Using the listing below, copy exactly the lines from the one containing "bm.faces.new(rows[-1])" to the one containing "for z in (0.035, panel_low, panel_high, 1.46)]", both lines included, and no others.

──────── Records supplied ────────

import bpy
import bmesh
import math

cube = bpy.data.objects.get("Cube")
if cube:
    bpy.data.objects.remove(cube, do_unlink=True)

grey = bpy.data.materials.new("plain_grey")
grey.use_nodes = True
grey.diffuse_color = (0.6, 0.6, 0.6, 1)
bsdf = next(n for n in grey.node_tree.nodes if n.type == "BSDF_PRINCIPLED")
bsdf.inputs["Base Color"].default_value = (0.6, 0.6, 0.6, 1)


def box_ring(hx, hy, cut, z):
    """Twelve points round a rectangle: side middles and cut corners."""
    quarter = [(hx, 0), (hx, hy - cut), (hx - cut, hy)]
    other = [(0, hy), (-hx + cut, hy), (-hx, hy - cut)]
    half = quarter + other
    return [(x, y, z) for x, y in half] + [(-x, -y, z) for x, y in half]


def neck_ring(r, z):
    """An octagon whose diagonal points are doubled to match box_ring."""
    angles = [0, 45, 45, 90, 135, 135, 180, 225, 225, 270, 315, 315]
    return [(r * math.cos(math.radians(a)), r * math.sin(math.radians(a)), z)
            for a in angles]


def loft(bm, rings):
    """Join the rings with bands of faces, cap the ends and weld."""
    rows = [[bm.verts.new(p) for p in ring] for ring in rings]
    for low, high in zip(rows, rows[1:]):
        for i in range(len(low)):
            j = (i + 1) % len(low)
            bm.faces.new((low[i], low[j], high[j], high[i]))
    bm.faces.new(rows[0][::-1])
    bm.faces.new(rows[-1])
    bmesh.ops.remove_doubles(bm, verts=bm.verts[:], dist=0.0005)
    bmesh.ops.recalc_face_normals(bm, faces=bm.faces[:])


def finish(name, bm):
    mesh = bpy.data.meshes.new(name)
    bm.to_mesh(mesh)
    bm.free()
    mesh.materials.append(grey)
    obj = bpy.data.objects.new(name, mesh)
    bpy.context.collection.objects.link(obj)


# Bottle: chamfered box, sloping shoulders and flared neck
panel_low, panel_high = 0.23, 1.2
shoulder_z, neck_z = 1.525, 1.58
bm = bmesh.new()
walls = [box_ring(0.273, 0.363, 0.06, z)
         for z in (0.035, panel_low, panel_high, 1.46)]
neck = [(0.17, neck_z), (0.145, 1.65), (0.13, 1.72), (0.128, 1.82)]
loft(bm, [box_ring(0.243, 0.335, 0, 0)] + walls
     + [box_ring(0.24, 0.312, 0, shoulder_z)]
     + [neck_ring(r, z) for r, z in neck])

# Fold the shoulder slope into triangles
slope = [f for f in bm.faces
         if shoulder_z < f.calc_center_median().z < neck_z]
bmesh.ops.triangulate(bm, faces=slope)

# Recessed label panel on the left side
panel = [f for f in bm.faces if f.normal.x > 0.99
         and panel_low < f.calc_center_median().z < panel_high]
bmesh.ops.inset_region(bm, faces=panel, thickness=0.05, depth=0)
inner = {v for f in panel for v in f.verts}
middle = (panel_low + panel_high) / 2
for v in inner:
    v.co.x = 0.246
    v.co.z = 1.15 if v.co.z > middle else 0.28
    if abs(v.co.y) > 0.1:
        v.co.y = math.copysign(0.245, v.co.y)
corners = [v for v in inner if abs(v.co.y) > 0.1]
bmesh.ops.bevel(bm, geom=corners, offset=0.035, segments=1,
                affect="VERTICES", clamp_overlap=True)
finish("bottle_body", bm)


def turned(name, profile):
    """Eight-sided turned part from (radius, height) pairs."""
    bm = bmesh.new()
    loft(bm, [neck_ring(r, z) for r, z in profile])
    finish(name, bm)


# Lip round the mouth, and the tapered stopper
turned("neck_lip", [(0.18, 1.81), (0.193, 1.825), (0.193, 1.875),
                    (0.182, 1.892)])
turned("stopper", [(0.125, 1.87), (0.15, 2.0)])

────────

• Exercise result
    bm.faces.new(rows[-1])
    bmesh.ops.remove_doubles(bm, verts=bm.verts[:], dist=0.0005)
    bmesh.ops.recalc_face_normals(bm, faces=bm.faces[:])


def finish(name, bm):
    mesh = bpy.data.meshes.new(name)
    bm.to_mesh(mesh)
    bm.free()
    mesh.materials.append(grey)
    obj = bpy.data.objects.new(name, mesh)
    bpy.context.collection.objects.link(obj)


# Bottle: chamfered box, sloping shoulders and flared neck
panel_low, panel_high = 0.23, 1.2
shoulder_z, neck_z = 1.525, 1.58
bm = bmesh.new()
walls = [box_ring(0.273, 0.363, 0.06, z)
         for z in (0.035, panel_low, panel_high, 1.46)]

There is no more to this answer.